The string "loops" appears in some lines of the entries that follow; copy each such line.

--- --- ---

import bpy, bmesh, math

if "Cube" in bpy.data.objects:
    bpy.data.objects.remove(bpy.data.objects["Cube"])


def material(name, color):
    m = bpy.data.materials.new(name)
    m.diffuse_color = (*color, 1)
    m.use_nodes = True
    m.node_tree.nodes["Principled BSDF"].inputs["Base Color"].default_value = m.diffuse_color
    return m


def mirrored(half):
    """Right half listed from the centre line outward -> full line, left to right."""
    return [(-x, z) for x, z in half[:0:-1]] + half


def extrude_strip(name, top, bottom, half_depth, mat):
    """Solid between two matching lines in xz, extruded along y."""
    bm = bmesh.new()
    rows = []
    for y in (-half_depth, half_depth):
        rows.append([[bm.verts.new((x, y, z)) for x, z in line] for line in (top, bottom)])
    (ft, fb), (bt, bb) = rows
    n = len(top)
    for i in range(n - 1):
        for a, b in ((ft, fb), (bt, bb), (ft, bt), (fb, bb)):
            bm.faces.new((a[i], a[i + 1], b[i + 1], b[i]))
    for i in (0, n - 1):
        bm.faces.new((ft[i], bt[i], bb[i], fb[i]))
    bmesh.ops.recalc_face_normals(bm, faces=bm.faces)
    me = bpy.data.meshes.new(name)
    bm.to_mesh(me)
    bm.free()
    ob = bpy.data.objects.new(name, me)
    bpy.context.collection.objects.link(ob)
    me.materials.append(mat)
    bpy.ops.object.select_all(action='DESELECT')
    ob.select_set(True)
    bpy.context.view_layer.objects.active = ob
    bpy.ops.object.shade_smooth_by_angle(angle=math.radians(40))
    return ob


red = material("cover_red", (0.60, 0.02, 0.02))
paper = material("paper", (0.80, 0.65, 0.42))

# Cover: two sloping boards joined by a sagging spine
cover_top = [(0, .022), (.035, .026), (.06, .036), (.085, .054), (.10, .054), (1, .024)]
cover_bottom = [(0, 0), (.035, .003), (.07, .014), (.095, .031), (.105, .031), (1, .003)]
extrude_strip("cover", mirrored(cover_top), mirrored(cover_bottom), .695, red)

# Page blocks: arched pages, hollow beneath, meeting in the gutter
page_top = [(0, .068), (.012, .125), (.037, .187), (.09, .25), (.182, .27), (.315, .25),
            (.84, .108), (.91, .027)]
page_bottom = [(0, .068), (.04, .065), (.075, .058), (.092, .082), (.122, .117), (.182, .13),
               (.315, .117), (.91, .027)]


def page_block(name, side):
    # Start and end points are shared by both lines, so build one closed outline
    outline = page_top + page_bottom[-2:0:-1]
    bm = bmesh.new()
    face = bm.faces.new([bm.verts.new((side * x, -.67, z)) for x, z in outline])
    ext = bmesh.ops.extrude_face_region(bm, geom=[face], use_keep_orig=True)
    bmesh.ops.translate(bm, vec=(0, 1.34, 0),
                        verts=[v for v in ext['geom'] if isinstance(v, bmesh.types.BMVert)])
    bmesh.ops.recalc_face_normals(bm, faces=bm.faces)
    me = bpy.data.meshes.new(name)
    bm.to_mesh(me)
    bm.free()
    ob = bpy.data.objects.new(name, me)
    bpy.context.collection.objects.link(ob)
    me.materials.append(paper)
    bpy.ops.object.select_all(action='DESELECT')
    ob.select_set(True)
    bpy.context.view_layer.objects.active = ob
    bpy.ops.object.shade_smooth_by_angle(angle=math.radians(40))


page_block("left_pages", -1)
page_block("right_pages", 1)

--- --- ---

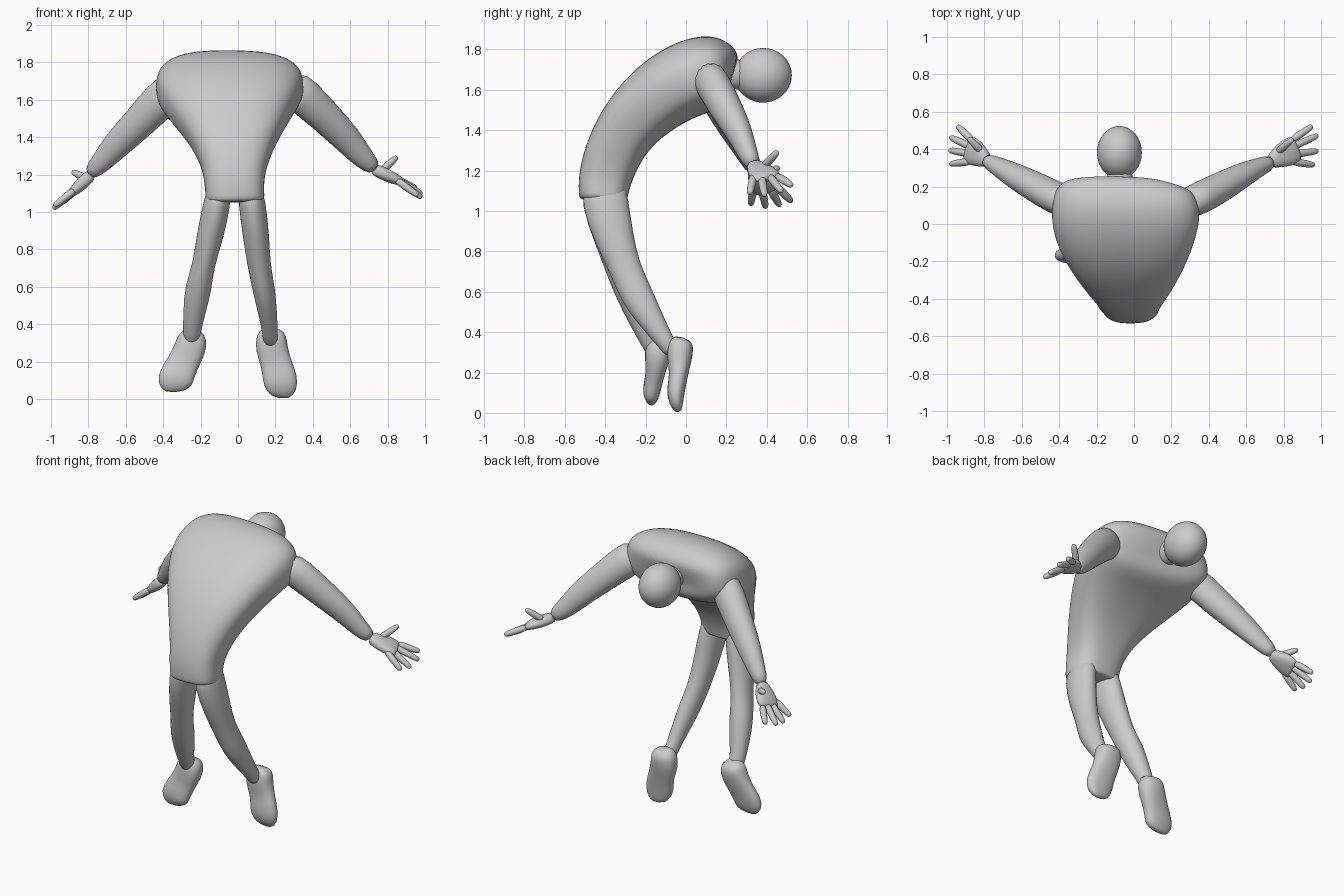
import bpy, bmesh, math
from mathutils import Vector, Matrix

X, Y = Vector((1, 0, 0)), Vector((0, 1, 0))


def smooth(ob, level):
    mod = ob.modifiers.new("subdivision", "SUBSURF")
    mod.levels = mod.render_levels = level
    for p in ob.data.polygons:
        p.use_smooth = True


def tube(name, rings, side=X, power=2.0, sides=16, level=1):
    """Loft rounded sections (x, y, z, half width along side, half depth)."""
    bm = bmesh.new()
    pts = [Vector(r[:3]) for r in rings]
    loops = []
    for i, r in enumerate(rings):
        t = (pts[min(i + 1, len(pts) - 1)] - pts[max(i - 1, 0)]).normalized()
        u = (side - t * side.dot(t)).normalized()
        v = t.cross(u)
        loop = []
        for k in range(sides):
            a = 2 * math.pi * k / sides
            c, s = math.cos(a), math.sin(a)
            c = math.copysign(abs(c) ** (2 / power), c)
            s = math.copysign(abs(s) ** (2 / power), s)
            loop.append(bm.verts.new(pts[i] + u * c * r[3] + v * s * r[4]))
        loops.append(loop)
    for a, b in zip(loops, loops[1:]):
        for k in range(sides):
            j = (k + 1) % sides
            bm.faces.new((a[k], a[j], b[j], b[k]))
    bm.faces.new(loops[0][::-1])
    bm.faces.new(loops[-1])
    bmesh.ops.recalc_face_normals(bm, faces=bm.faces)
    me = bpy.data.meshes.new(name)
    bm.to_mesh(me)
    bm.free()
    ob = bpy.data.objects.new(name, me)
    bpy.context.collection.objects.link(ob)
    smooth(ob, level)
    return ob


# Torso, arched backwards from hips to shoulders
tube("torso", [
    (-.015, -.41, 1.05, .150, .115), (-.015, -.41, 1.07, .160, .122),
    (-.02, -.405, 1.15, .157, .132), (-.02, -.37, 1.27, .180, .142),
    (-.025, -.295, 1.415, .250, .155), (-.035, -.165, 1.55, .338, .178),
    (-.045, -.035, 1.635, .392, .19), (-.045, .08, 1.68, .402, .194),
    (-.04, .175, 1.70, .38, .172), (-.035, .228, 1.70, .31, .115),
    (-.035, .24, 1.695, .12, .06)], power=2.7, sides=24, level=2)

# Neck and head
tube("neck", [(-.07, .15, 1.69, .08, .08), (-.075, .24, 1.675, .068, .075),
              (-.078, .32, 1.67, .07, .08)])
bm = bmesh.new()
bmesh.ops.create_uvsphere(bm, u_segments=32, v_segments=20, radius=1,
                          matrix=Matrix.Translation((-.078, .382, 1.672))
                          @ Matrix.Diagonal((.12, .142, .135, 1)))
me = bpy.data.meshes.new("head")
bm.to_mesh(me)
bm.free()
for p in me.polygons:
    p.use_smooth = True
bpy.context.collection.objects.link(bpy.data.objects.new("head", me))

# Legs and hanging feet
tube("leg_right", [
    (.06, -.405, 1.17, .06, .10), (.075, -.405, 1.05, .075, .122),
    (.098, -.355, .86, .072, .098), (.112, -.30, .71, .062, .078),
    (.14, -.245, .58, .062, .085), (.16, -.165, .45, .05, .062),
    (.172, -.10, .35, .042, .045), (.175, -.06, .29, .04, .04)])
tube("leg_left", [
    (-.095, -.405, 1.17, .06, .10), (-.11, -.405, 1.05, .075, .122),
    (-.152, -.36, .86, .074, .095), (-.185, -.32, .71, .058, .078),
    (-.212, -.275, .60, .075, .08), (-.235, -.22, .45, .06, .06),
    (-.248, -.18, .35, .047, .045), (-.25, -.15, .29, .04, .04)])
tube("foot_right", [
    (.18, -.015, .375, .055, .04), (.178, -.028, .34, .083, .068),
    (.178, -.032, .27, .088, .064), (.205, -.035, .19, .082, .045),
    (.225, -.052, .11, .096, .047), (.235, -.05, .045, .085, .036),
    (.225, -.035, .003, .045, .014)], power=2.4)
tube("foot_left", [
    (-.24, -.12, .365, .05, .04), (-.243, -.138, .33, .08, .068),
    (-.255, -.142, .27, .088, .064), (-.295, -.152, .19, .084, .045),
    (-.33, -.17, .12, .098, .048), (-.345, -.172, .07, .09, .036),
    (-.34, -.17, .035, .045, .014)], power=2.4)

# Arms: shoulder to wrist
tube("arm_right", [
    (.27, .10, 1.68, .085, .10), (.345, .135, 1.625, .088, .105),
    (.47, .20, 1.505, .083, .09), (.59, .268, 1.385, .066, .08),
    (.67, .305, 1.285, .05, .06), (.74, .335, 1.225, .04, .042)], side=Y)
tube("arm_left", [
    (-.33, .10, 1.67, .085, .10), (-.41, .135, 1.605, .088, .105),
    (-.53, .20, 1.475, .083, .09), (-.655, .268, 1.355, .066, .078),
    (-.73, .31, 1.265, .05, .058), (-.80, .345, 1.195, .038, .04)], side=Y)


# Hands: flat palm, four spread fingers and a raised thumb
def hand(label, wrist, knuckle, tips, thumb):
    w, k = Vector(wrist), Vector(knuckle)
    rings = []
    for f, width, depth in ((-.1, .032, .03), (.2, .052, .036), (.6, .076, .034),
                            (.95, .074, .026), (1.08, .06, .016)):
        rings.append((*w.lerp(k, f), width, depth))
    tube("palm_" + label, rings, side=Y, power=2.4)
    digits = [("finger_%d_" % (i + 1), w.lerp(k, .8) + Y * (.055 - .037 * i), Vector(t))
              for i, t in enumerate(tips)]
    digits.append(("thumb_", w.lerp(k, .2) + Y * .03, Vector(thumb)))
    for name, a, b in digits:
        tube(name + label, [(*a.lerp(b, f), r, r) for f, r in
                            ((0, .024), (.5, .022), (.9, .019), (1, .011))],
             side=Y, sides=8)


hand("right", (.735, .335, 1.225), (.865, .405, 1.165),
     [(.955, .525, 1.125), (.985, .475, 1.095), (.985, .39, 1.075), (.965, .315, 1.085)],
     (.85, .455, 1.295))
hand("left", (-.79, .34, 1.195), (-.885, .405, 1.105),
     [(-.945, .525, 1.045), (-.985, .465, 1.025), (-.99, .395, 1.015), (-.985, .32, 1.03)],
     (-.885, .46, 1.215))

--- --- ---

### [Answer for this exercise]
    loops = []
        loops.append(loop)
    for a, b in zip(loops, loops[1:]):
    bm.faces.new(loops[0][::-1])
    bm.faces.new(loops[-1])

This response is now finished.